It’s that time of year again, fancy dress parties, trick or treat, apple bobbing but my most favourite...Horror Movie Season.
As the Witching Hour is open us and the nights draw in, it’s time get in the spooky spirit by curling up on the couch with some snacks and watching a good horror flick. Here are my top four classics that will help you capture the holiday spirit (well at least in my mind).
HALLOWEEN: This 1978 classic really helped define the slasher genre. Halloween follows the story of the iconic Michael Myers who escapes from a mental institution and returns to his hometown Haddonfield , Illinois fifteen years after murdering his older sister. Directed by genre genius, John Carpenter, it stars Jamie Lee Curtis in her debut role as Laurie Strode who is the main protagonist of the film, as well as a career high for the late Donald Pleasance who plays a blinder as Myers Doctor, the creepy yet eccentric Sam Loomis who is obsessed with catching the crazed killer on the loose. Filmed in just 20 days in the spring of 78 on a low budget, this film deserves all the credit for what a suspenseful masterpiece that it really is.
HALLOWEEN III, Season of The Witch (1982): Ahh Halloween III, Season of the Witch, considered as the black sheep of the Halloween family as it the only one in the franchise that doesn’t feature Michael Myers. But what it lacks with Myers it largely makes up for with its far fetched plot and atmospheric feel. The plot revolves around an investigation by Doctor Chalis, played by Tom Atkins who investigates the mysterious Silver Shamrock company and its Irish owner Cochran who seeks to take over the world with killer horror masks that contain microchips from Stonehenge. Mad right? And there’s also the annoyingly catchy tune to the commercial tune to London Bridge is falling down (8 more days till Halloween, Halloween. Silver Shamrock, and so on). Largely panned by critics on its release in 1982, it has now come to be loved as a guilty pleasure and is an endlessly enjoyable cult favourite. The film also highlights the American consumerism that we have for better or worse, adopted in this country today.
THE CONJURING (2013): I rarely give modern horror films a chance, as they are either terrible remakes or gory torture films, however The Conjuring is an exception. Based on apparent real life events, the film set in the 1970s follows two paranormal investigators, Ed and Lorraine Warren, who investigate an old farm house in Rhode Island which a new family have just moved into and happens to be haunted by some less than friendly ghosts. The story is jam packed with classic horror imagery including scary dolls, corpses and exorcisms with scenes that will make your spine shiver, Directed by James Wan, the sequel came out last year and is equally as good, based on the infamous Enfield Poltergeist . The Conjuring manages to throwback to the glory days of old school haunted house flicks but also by putting its own modern twist in. For me these two films really helped put my faith back into the modern genre of Horror.
SCREAM (1996): Scream, what can I say?
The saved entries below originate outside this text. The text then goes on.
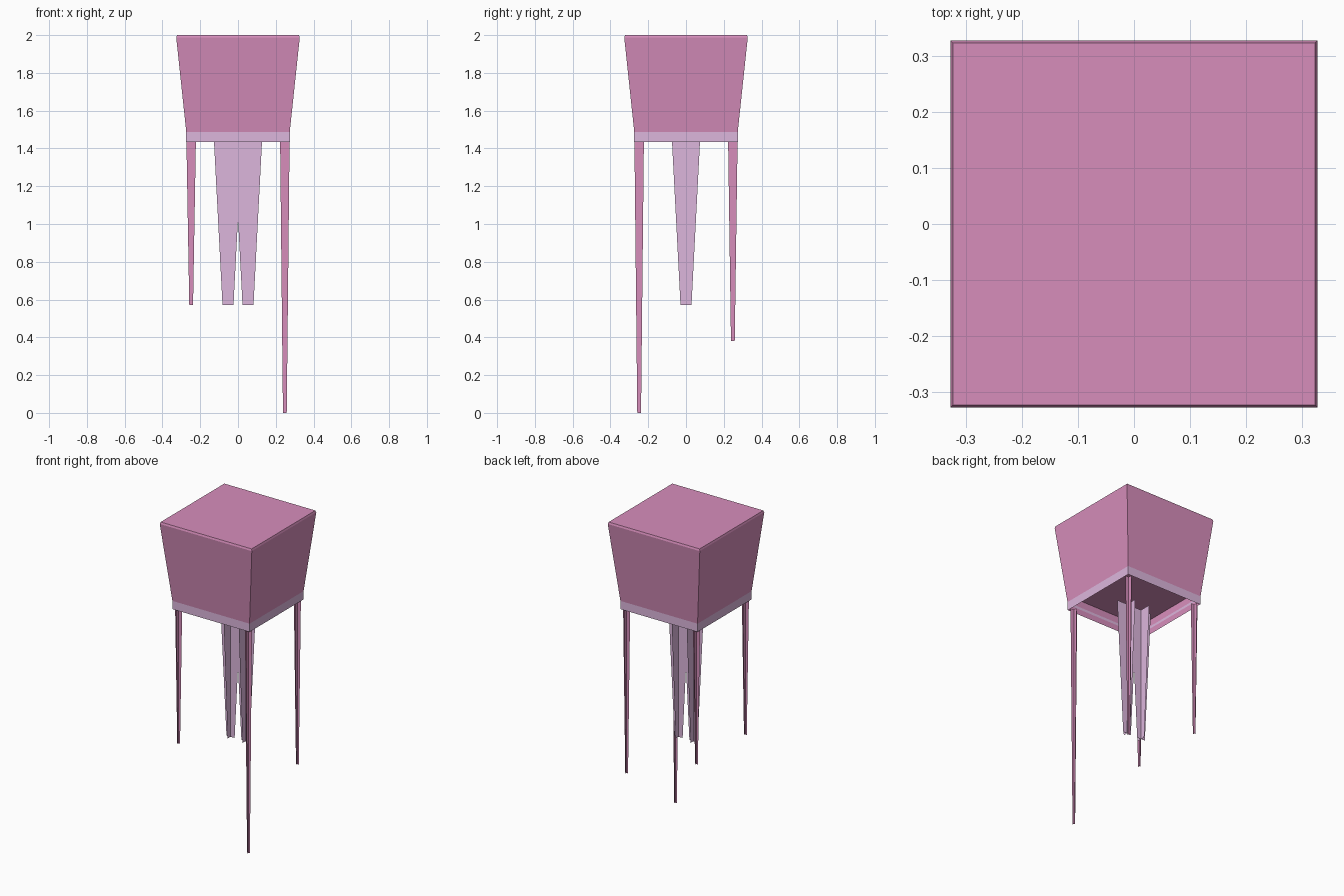
import bpy, bmesh

if "Cube" in bpy.data.objects:
    bpy.data.objects.remove(bpy.data.objects["Cube"])

def material(name, color):
    m = bpy.data.materials.new(name)
    m.diffuse_color = (*color, 1)
    m.use_nodes = True
    m.node_tree.nodes["Principled BSDF"].inputs["Base Color"].default_value = m.diffuse_color
    return m

PINK = material("pink", (0.68, 0.27, 0.50))
LAVENDER = material("lavender", (0.72, 0.47, 0.72))

def finish(name, bm, mat):
    mesh = bpy.data.meshes.new(name)
    bm.to_mesh(mesh)
    bm.free()
    mesh.materials.append(mat)
    obj = bpy.data.objects.new(name, mesh)
    bpy.context.collection.objects.link(obj)
    return obj

def square_shell(name, rings, mat, cap=False):
    """Open square shell through (half width, height) rings."""
    bm = bmesh.new()
    loops = [[bm.verts.new((sx * h, sy * h, z))
              for sx, sy in ((-1, -1), (1, -1), (1, 1), (-1, 1))] for h, z in rings]
    for a, b in zip(loops, loops[1:]):
        for i in range(4):
            j = (i + 1) % 4
            bm.faces.new((a[i], a[j], b[j], b[i]))
    if cap:
        bm.faces.new(loops[-1])
    return finish(name, bm, mat)

def crossed_leg(name, x, y, top, bottom, z_bottom, mat):
    """Two tapered flat blades crossing at right angles."""
    bm = bmesh.new()
    for dx, dy in ((1, 0), (0, 1)):
        bm.faces.new([bm.verts.new((x + dx * w, y + dy * w, z)) for w, z in
                      ((-bottom, z_bottom), (bottom, z_bottom), (top, BASE), (-top, BASE))])
    return finish(name, bm, mat)

BASE = 1.435

# Flared body with a thin chamfer round the top
square_shell("body", [(0.274, 1.488), (0.327, 1.988), (0.323, 2.0)], PINK, cap=True)

# Rim band, its inner lining and the recessed underside
square_shell("rim_band", [(0.274, BASE), (0.274, 1.488)], LAVENDER)
square_shell("rim_lining", [(0.271, BASE), (0.271, 1.47)], PINK)
bm = bmesh.new()
bm.faces.new([bm.verts.new((sx * 0.278, sy * 0.278, 1.535))
              for sx, sy in ((-1, -1), (-1, 1), (1, 1), (1, -1))])
finish("underside", bm, PINK)

# Corner legs of uneven length
for name, sx, sy, z in (("front_left_leg", -1, -1, 0.57), ("front_right_leg", 1, -1, 0.0),
                        ("back_left_leg", -1, 1, 0.57), ("back_right_leg", 1, 1, 0.38)):
    crossed_leg(name, sx * 0.248, sy * 0.248, 0.025, 0.010, z, PINK)

# Pair of broad central legs
for name, s in (("left_centre_leg", -1), ("right_centre_leg", 1)):
    crossed_leg(name, s * 0.053, 0, 0.074, 0.029, 0.57, LAVENDER)
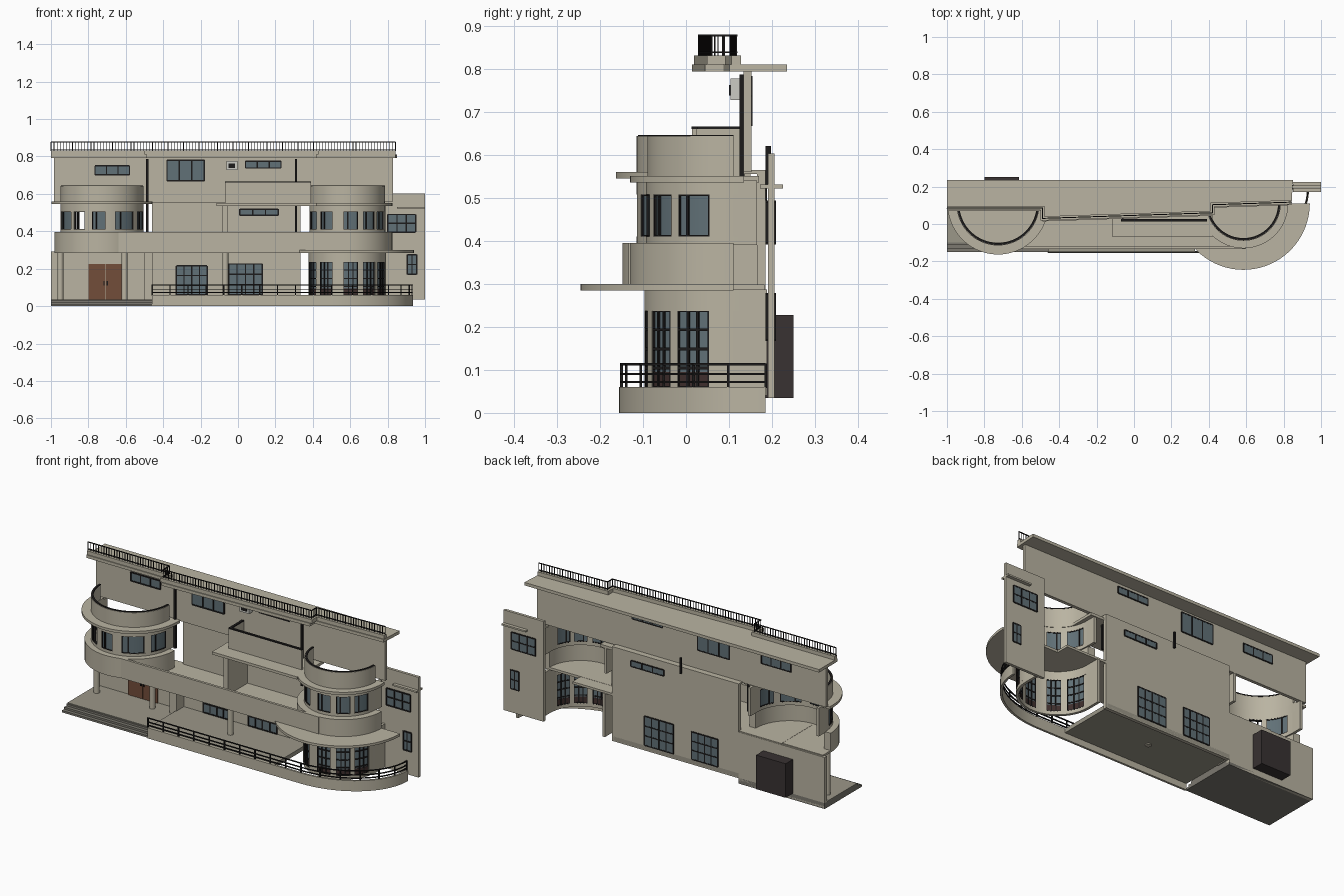
import bpy, bmesh, math
from mathutils import Vector

cube = bpy.data.objects.get("Cube")
if cube:
    bpy.data.objects.remove(cube, do_unlink=True)

COLOURS = {
    "stucco": (0.49, 0.455, 0.36), "glass": (0.12, 0.165, 0.185),
    "black_metal": (0.012, 0.011, 0.011), "door_wood": (0.17, 0.075, 0.042),
    "dark_box": (0.04, 0.032, 0.032), "paving": (0.33, 0.31, 0.25),
    "dark_panel": (0.05, 0.028, 0.026), "step_grey": (0.2, 0.19, 0.16),
    "pale_fitting": (0.6, 0.6, 0.55),
}
MATS = {}
for key, rgb in COLOURS.items():
    m = bpy.data.materials.new(key)
    m.use_nodes = True
    m.diffuse_color = (*rgb, 1)
    m.node_tree.nodes["Principled BSDF"].inputs["Base Color"].default_value = (*rgb, 1)
    MATS[key] = m

PARTS = {}


def add(name, mat, poly, z0, z1):
    """Queue an upright prism for the named part."""
    PARTS.setdefault((name, mat), []).append((poly, z0, z1))


def box(name, mat, x0, x1, y0, y1, z0, z1):
    add(name, mat, [(x0, y0), (x1, y0), (x1, y1), (x0, y1)], z0, z1)


def arc(c, r, a0=-90, a1=90, tail=None):
    """Plan arc, angles measured from the front; tail runs the ends straight back."""
    n = max(2, math.ceil((a1 - a0) / 5))
    angles = [math.radians(a0 + (a1 - a0) * i / n) for i in range(n + 1)]
    pts = [(c[0] + r * math.sin(a), c[1] - r * math.cos(a)) for a in angles]
    if tail:
        pts = [(pts[0][0], tail)] + pts + [(pts[-1][0], tail)]
    return pts


def ring(name, mat, c, r0, r1, z0, z1, a0=-90, a1=90, tail=None):
    add(name, mat, arc(c, r1, a0, a1, tail) + arc(c, r0, a0, a1, tail)[::-1], z0, z1)


def strip(name, mat, path, w, z0, z1):
    """Wall or rail of width w along a plan path."""
    pts = [Vector(p) for p in path]
    sides = [[], []]
    for i, p in enumerate(pts):
        d0 = (p - pts[i - 1]).normalized() if i else (pts[1] - p).normalized()
        d1 = (pts[i + 1] - p).normalized() if i + 1 < len(pts) else d0
        t = (d0 + d1).normalized()
        n = Vector((-t.y, t.x)) * (w / 2 / max(0.4, t.dot(d0)))
        sides[0].append(tuple(p + n))
        sides[1].append(tuple(p - n))
    add(name, mat, sides[0] + sides[1][::-1], z0, z1)


def posts(name, path, gap, w, z0, z1):
    for a, b in zip(path, path[1:]):
        a, b = Vector(a), Vector(b)
        n = max(1, round((b - a).length / gap))
        for i in range(n + 1):
            x, y = a.lerp(b, i / n)
            box(name, "black_metal", x - w, x + w, y - w, y + w, z0, z1)


def window(x0, x1, z0, z1, y0, y1, nx, nz=1):
    """Glazing set through a straight wall, with frame bars on both faces."""
    box("wall_glazing", "glass", x0, x1, y0 - .002, y1 + .002, z0, z1)
    f = .0035
    for i in range(nx + 1):
        x = x0 + (x1 - x0) * i / nx
        box("wall_window_frames", "black_metal", x - f, x + f, y0 - .005, y1 + .003, z0, z1)
    for i in range(nz + 1):
        z = z0 + (z1 - z0) * i / nz
        box("wall_window_frames", "black_metal", x0, x1, y0 - .005, y1 + .003, z - f, z + f)


def window_drum(name, c, r, z0, z1, s0, s1, spans, bars, tail, open_pane=None, panel=0):
    """Half round storey: sill, lintel, piers and curved windows."""
    q = r - .015
    if s0 > z0:
        ring(name, "stucco", c, q, r, z0, s0, tail=tail)
    ring(name, "stucco", c, q, r, s1, z1, tail=tail)
    edges = [-90] + [a for s in spans for a in s] + [90]
    for a0, a1 in zip(edges[::2], edges[1::2]):
        ring(name, "stucco", c, q, r, s0, s1, a0, a1)
    for x in (c[0] - r, c[0] + q):
        box(name, "stucco", x, x + .015, c[1], tail, s0, s1)
    for k, (a0, a1) in enumerate(spans):
        if k != open_pane:
            ring(name + "_glazing", "glass", c, q + .003, q + .009, s0, s1, a0, a1)
        if panel:
            ring(name + "_panels", "dark_panel", c, q + .002, q + .011, s0, s0 + panel, a0, a1)
        for t in (0, .35, .65, 1) if panel else (0, .3, 1):
            a = a0 + (a1 - a0) * t
            ring(name + "_frames", "black_metal", c, q, r - .001, s0, s1, a - .9, a + .9)
        for z in [s0 + (s1 - s0) * i / bars for i in range(bars + 1)]:
            ring(name + "_frames", "black_metal", c, q, r - .001, z - .003, z + .003, a0, a1)


LEFT, RIGHT = (-.727, .107), (.585, .11)

# Ground: steps, terrace floor, curved kerb
for i in range(3):
    box("entrance_steps", "step_grey", -1, -.46, -.15 + .02 * i, .185, .011 * i, .011 * (i + 1))
box("entrance_floor", "paving", -1, -.46, -.1, .165, .033, .036)
box("terrace_floor", "paving", -.46, .325, -.145, .185, .035, .058)
sweep = [(.5 + .43 * math.sin(math.radians(a)), .185 - .335 * math.cos(math.radians(a)))
         for a in range(0, 91, 5)]
kerb = [(-.46, -.15)] + sweep
strip("terrace_kerb", "stucco", kerb, .012, 0, .06)

# Terrace railing
for z in (.072, .09, .113):
    strip("terrace_rails", "black_metal", kerb, .006, z - .0025, z + .0025)
posts("terrace_rail_posts", [kerb[0], kerb[1]], .1, .003, .058, .115)
posts("terrace_rail_posts", sweep[::3], .2, .003, .058, .115)

# Straight walls
box("rear_entrance_wall", "stucco", -1, -.46, .165, .185, 0, .292)
box("rear_middle_wall", "stucco", -.46, .335, .165, .185, .03, .565)
box("upper_wall", "stucco", -.985, .83, .134, .152, .56, .795)
box("upper_wall_ledge", "stucco", -.46, .335, .134, .185, .555, .565)
box("side_wall", "stucco", .75, 1, .19, .206, .035, .603)
box("side_wall_hood", "stucco", .85, 1, .172, .225, .522, .531)
box("entrance_pier", "stucco", -.5, -.455, .1, .17, .03, .287)

# Columns under the balcony
for x, y in ((-.95, .09), (-.607, .1), (-.068, .03)):
    add("balcony_columns", "stucco", arc((x, y), .016, 0, 350), .03, .287)

# Windows in straight walls
window(-.33, -.165, .06, .215, .165, .185, 4, 3)
window(-.05, .13, .06, .225, .165, .185, 4, 3)
window(.01, .215, .485, .518, .165, .185, 3)
window(-.765, -.58, .702, .75, .134, .152, 3)
window(-.38, -.18, .67, .78, .134, .152, 3)
window(.04, .23, .738, .775, .134, .152, 3)
window(.8, .95, .395, .49, .19, .206, 3, 2)
window(.905, .955, .17, .275, .19, .206, 2, 2)

# Entrance doors and rear lobby box
for x in (-.8, -.707):
    box("entrance_doors", "door_wood", x, x + .091, .158, .166, .036, .226)
    box("door_handles", "black_metal", x + (.08 if x < -.75 else .005), x + (.086 if x < -.75 else .011),
        .152, .16, .11, .135)
box("rear_lobby_box", "dark_box", -.8, -.615, .185, .25, .035, .228)

# Balcony across the first floor
box("balcony_floor", "stucco", -.727, .585, -.13, .183, .285, .298)
box("balcony_front", "stucco", -.64, .6, -.134, -.12, .285, .395)
add("left_balcony_disc", "stucco", arc(LEFT, .255, tail=.175), .285, .297)
add("right_canopy_disc", "stucco", arc(RIGHT, .355), .285, .299)
ring("left_balcony_band", "stucco", LEFT, .215, .255, .29, .395)
ring("right_balcony_band", "stucco", RIGHT, .195, .24, .29, .395)

# Round towers: glazed storeys, hoods, parapets with dark coping
L_SPANS = [(-80, -48), (-42, -24), (-14, 5), (18, 49), (58, 83)]
R_SPANS = [(-83, -54), (-45, -23), (-6, 16), (24, 45), (51, 74)]
window_drum("right_ground_bay", RIGHT, .207, .04, .287, .06, .237, R_SPANS, 4, .188, panel=.035)
window_drum("left_upper_bay", LEFT, .222, .39, .55, .41, .507, L_SPANS, 1, .165, open_pane=1)
window_drum("right_upper_bay", RIGHT, .203, .39, .54, .41, .507, R_SPANS, 1, .165)
for side, c, r, hood, z in (("left", LEFT, .222, .27, .545), ("right", RIGHT, .2, .24, .535)):
    ring(side + "_hood", "stucco", c, r - .015, hood, z, z + .015, tail=.135)
    ring(side + "_parapet", "stucco", c, r - .012, r, z + .01, .643)
    ring(side + "_coping", "black_metal", c, r - .014, r - .003, .641, .646)

# Middle hood, its fin and the small roof parapet
box("middle_hood", "stucco", -.115, .42, -.07, .17, .535, .55)
box("middle_fin", "stucco", -.085, -.055, -.01, .17, .295, .54)
guard = [(-.063, .15), (-.063, .02), (.39, .02)]
strip("middle_parapet", "stucco", guard, .012, .55, .66)
strip("middle_parapet_coping", "black_metal", guard, .014, .66, .666)

# Roof slab, upstand and railing following the stepped front
edge = [(-1, .085), (-.49, .085), (-.49, .03), (.42, .06), (.42, .103), (.842, .117)]
add("roof_slab", "stucco", [(x, y - .016) for x, y in edge] + [(.85, .235), (-1, .235)], .793, .81)
strip("roof_upstand", "stucco", edge, .022, .81, .831)
for z in (.838, .877):
    strip("roof_rails", "black_metal", edge, .005, z - .002, z + .002)
posts("roof_balusters", edge, .0165, .0016, .83, .878)

# Downpipes, vent pipe and wall lamp
for x in (-.485, .31):
    box("downpipes", "black_metal", x - .006, x + .006, .124, .136, .395, .787)
box("rear_vent_pipe", "black_metal", -.106, -.096, .185, .197, .53, .62)
box("wall_lamp", "pale_fitting", -.062, -.004, .104, .134, .727, .777)
add("wall_lamp_lens", "black_metal", [(-.05, .1), (-.016, .1), (-.016, .105), (-.05, .105)], .738, .762)

# Build every part
built = []
for (name, mat), prisms in PARTS.items():
    bm = bmesh.new()
    for poly, z0, z1 in prisms:
        low = [bm.verts.new((x, y, z0)) for x, y in poly]
        high = [bm.verts.new((x, y, z1)) for x, y in poly]
        bm.faces.new(low[::-1])
        bm.faces.new(high)
        for i in range(len(poly)):
            j = (i + 1) % len(poly)
            bm.faces.new((low[i], low[j], high[j], high[i]))
    bmesh.ops.recalc_face_normals(bm, faces=bm.faces)
    me = bpy.data.meshes.new(name)
    bm.to_mesh(me)
    bm.free()
    me.materials.append(MATS[mat])
    ob = bpy.data.objects.new(name, me)
    bpy.context.collection.objects.link(ob)
    built.append(ob)

bpy.ops.object.select_all(action="DESELECT")
for ob in built:
    ob.select_set(True)
bpy.context.view_layer.objects.active = built[0]
bpy.ops.object.shade_smooth_by_angle(angle=math.radians(25))
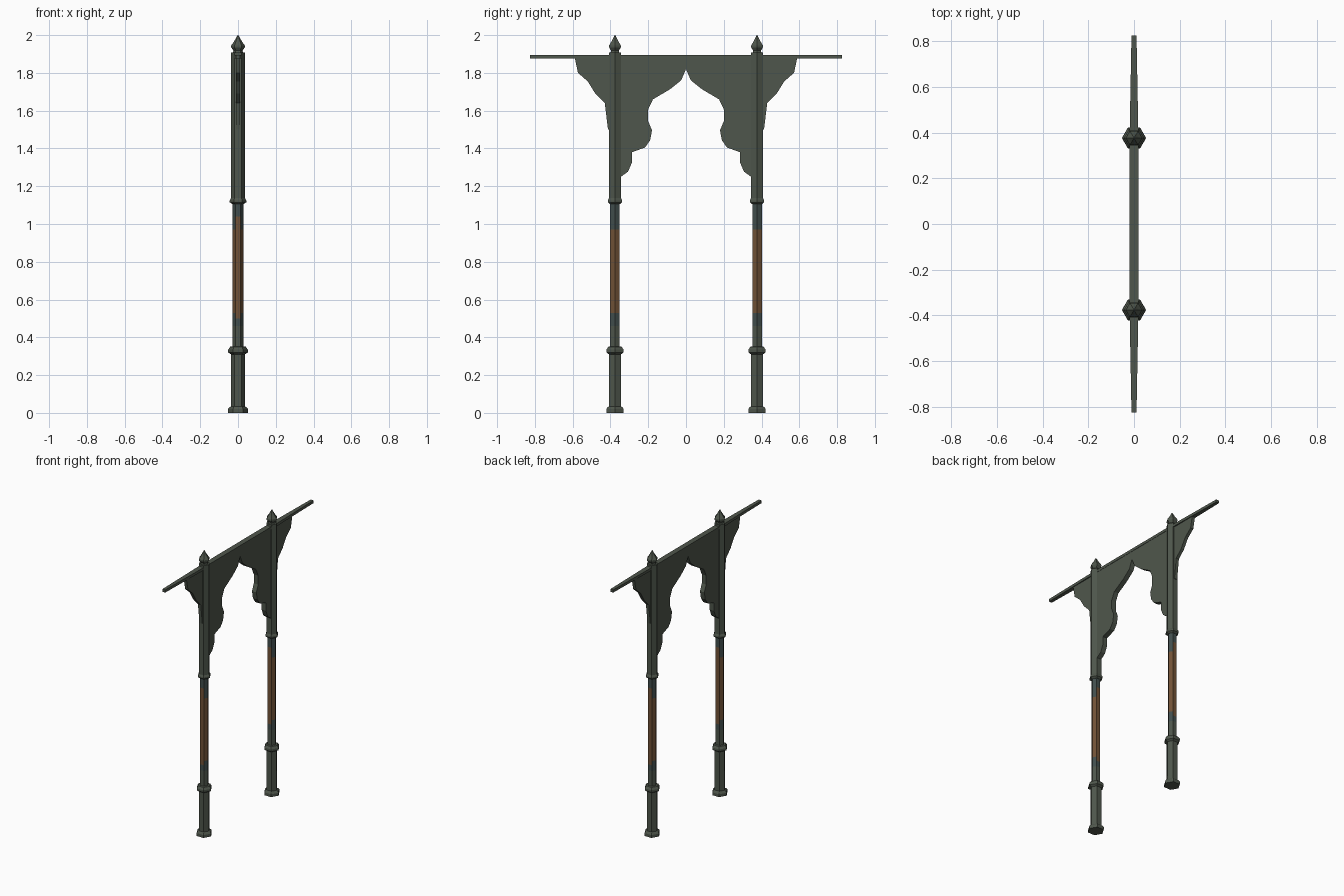
import bpy, bmesh, math
from mathutils import Vector

cube = bpy.data.objects.get("Cube")
if cube:
    bpy.data.objects.remove(cube)


def material(name, rgb):
    m = bpy.data.materials.new(name)
    m.use_nodes = True
    m.diffuse_color = (*rgb, 1)
    bsdf = m.node_tree.nodes["Principled BSDF"]
    bsdf.inputs["Base Color"].default_value = (*rgb, 1)
    bsdf.inputs["Roughness"].default_value = 0.8
    return m


GREEN = material("weathered green", (0.078, 0.094, 0.072))
SLATE = material("slate green", (0.055, 0.078, 0.075))
RUST = material("rust brown", (0.165, 0.085, 0.038))
POST_Y = 0.376


def finish(name, bm, mats):
    bmesh.ops.recalc_face_normals(bm, faces=bm.faces)
    mesh = bpy.data.meshes.new(name)
    bm.to_mesh(mesh)
    bm.free()
    for m in mats:
        mesh.materials.append(m)
    obj = bpy.data.objects.new(name, mesh)
    bpy.context.collection.objects.link(obj)
    return obj


def lathe(name, profile, y, mats, rule=None, sides=6):
    """Stack of six-sided rings following (radius, height) pairs."""
    bm = bmesh.new()
    rings = []
    for r, z in profile:
        rings.append([bm.verts.new((r * math.cos(math.tau * i / sides),
                                    y + r * math.sin(math.tau * i / sides), z))
                      for i in range(sides)])
    for a, b in zip(rings, rings[1:]):
        for i in range(sides):
            j = (i + 1) % sides
            bm.faces.new((a[i], a[j], b[j], b[i]))
    bm.faces.new(rings[0])
    bm.faces.new(rings[-1])
    bm.normal_update()
    if rule:
        for f in bm.faces:
            f.material_index = rule(f)
    return finish(name, bm, mats)


def board(name, outline, half, side):
    """Flat cut-out in the y-z plane, thickened along x."""
    bm = bmesh.new()
    face = bm.faces.new([bm.verts.new((-half, y * side, z)) for y, z in outline])
    new = bmesh.ops.extrude_face_region(bm, geom=[face])["geom"]
    bmesh.ops.translate(bm, vec=Vector((2 * half, 0, 0)),
                        verts=[v for v in new if isinstance(v, bmesh.types.BMVert)])
    return finish(name, bm, [GREEN])


def shaft_colour(face):
    # rust patch reaches further on the faces turned along y
    z = face.calc_center_median().z
    low, high = (0.50, 1.04) if abs(face.normal.y) > 0.9 else (0.53, 0.97)
    if low < z < high:
        return 2
    return 1 if 0.46 < z < 1.10 else 0


BASE = [(0.053, 0), (0.053, 0.02), (0.046, 0.03), (0.038, 0.034), (0.037, 0.31),
        (0.052, 0.32), (0.052, 0.335), (0.042, 0.35), (0.029, 0.352)]
SHAFT = [(0.029, z) for z in (0.345, 0.46, 0.50, 0.53, 0.97, 1.04, 1.11, 1.12)]
UPPER = [(0.03, 1.105), (0.044, 1.115), (0.044, 1.125), (0.037, 1.137), (0.037, 1.908)]
FINIAL = [(0.028, 1.9), (0.024, 1.918), (0.036, 1.935), (0.036, 1.945),
          (0.02, 1.968), (0.002, 2.0)]

# Spandrel from the post to the middle of the arch
SPANDREL = [(0, 1.892), (0, 1.82), (0.026, 1.76), (0.085, 1.713), (0.175, 1.66),
            (0.2, 1.607), (0.2, 1.544), (0.18, 1.496), (0.19, 1.443), (0.217, 1.405),
            (0.286, 1.38), (0.286, 1.326), (0.307, 1.277), (0.345, 1.25),
            (0.376, 1.25), (0.376, 1.892)]
# Bracket on the outer side of the post
BRACKET = [(0.376, 1.892), (0.376, 1.5), (0.413, 1.5), (0.43, 1.64), (0.48, 1.69),
           (0.52, 1.755), (0.572, 1.80), (0.59, 1.885), (0.59, 1.892)]

for label, side in (("front", -1), ("back", 1)):
    y = POST_Y * side
    lathe(label + "_post_base", BASE, y, [GREEN])
    lathe(label + "_post_shaft", SHAFT, y, [GREEN, SLATE, RUST], shaft_colour)
    lathe(label + "_post_upper", UPPER, y, [GREEN])
    lathe(label + "_finial", FINIAL, y, [GREEN])
    board(label + "_arch_spandrel", SPANDREL, 0.017, side)
    board(label + "_outer_bracket", BRACKET, 0.011, side)

# Top rail, tapering toward both tips
bm = bmesh.new()
sections = []
for y, half in ((-0.825, 0.011), (-0.4, 0.019), (0.4, 0.019), (0.825, 0.011)):
    sections.append([bm.verts.new((x, y, z)) for x, z in
                     ((-half, 1.877), (half, 1.877), (half, 1.896), (-half, 1.896))])
for a, b in zip(sections, sections[1:]):
    for i in range(4):
        j = (i + 1) % 4
        bm.faces.new((a[i], a[j], b[j], b[i]))
bm.faces.new(sections[0])
bm.faces.new(sections[-1])
finish("top_rail", bm, [GREEN])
An absolute phenomenon that reinvented the slasher genre. From the opening scene with Drew Barrymoore right through to the reveal of the killer (Killers, possible spoiler) it’s a rollercoaster of a ride. Scream follows Sidney Prescott (Neve Campbell) and her group of high school friends who are terrorised by a mask wearing, knife wielding serial killer aptly named “Ghost Face”. The film boasts an impressive cast from Matthew Lilliard to the eventually married couple of David Arteque and Courtney Cox, who plays feisty TV reporter Gail Weathers. Directed by John Carpenter, the film nods to classics such as Nightmare on Elm Street, Friday the 13th and Halloween and contrasts self deprecating parody with genuine horror.